I pull the plastic wrap off the album and gaze at the soft brown cover. There is a man staring intently at the camera with his guitar propped against him. He has a kind smile on his face.
The Great Adventure.
I pop the CD into my player, and it doesn’t come out for another month. It is constantly on repeat. It was a birthday gift from a good friend. He knew that I had been listening to a loaned dcTalk cassette tape and thought that I would enjoy a new album by another Christian artist. It turns out that Steven Curtis Chapman turns into my favorite Christian artist.
I enjoy the music, but the lyrics compel me. I have gone to church for years and I believe in God, but he speaks of a faith that is lived everyday. He sings of a Savior that changed him completely. There is a peace and a passion evident throughout the album, and I long for it.
I don’t remember where it happened or exactly when. I can’t pinpoint an exact “salvation date.” I didn’t drop to my knees and confess all my sins at once and invite Jesus into my heart. But gradually, slowly, I started to let the message of these songs melt my heart a little. I felt myself soften and noticed I was praying more. Before I knew it, Jesus was Savior of my life. I found myself wanting to live for Him. All of my actions were held accountable to Him.
I don’t think I’m exaggerating when I say that Christian music saved my life. God could have reached through to me some other way, but He chose to do it through music. I’m thankful that He did.
Contemporary Christian music used to be the only thing I listened to. I cleared out all secular albums and tuned my car radio to the Christian station 24/7. Every song spoke directly to me. I could play name that tune and win every time.
Now, I rarely listen to it. The music seems trite and the lyrics contrived. There are a few Christian artists that I still respect and enjoy, and though I don’t listen to him much anymore, Steven Curtis Chapman is still one of my favorites. But on a whole, Christian radio just seems so unoriginal.

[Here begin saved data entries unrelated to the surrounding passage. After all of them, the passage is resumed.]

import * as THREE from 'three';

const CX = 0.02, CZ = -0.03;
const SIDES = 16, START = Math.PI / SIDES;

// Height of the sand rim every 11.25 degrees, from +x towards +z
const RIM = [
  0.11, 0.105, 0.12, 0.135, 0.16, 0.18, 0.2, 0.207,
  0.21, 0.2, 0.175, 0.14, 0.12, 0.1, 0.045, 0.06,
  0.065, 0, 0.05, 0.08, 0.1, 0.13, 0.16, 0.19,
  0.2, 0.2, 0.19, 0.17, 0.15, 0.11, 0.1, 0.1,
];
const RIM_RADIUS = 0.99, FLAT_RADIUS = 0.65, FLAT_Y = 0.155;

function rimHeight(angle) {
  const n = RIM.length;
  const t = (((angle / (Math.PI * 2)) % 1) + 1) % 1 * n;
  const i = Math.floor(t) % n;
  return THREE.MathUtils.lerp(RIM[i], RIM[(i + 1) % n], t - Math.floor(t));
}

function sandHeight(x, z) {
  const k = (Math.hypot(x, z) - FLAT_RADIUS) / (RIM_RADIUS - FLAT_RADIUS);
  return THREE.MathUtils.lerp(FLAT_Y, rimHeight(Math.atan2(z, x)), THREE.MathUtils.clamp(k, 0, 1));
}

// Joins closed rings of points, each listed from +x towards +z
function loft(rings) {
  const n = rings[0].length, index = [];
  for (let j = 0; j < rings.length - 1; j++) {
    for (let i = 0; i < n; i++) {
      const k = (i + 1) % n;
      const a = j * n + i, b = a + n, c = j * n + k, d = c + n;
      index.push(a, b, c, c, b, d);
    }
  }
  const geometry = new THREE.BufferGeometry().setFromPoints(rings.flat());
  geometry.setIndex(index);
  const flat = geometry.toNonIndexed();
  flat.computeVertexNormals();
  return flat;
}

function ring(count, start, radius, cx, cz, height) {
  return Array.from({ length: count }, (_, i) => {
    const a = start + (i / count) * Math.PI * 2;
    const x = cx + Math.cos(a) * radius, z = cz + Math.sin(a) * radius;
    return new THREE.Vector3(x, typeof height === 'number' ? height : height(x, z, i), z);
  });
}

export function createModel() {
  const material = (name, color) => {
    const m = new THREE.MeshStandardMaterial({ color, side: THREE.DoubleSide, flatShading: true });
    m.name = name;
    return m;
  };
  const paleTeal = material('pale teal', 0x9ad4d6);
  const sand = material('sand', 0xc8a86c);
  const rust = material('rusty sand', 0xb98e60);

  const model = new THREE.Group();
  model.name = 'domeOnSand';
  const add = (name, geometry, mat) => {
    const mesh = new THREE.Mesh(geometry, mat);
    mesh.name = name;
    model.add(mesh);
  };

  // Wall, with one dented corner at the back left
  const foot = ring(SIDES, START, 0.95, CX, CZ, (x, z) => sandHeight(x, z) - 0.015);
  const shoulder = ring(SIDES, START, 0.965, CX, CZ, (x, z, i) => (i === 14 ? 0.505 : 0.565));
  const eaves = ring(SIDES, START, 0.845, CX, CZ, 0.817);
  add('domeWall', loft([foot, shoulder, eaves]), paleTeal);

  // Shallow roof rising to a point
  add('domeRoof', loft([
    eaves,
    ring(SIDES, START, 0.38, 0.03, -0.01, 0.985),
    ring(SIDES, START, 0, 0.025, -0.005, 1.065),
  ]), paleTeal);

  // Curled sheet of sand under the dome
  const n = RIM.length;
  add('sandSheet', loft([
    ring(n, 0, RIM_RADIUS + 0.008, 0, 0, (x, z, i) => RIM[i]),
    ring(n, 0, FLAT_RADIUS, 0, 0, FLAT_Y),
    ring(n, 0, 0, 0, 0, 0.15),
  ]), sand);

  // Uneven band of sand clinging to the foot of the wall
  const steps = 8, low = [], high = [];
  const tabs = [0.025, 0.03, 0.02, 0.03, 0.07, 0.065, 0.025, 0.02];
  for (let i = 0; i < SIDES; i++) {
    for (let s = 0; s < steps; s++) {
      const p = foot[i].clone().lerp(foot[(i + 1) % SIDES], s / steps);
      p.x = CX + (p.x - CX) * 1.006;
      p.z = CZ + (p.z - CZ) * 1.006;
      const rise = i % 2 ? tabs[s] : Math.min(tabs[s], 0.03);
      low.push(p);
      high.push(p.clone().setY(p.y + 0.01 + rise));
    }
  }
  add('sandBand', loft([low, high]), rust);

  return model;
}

So I wonder… is it just me that’s changed or is it the music that’s changed? It may be due to a bit of burn-out, or changes in musical preference on my part. I also believe that this music is becoming unoriginal. Much of today’s Christian music lacks originality and passion. It’s like there’s this formula that all Christian musicians have to follow. Where’s the fun in that?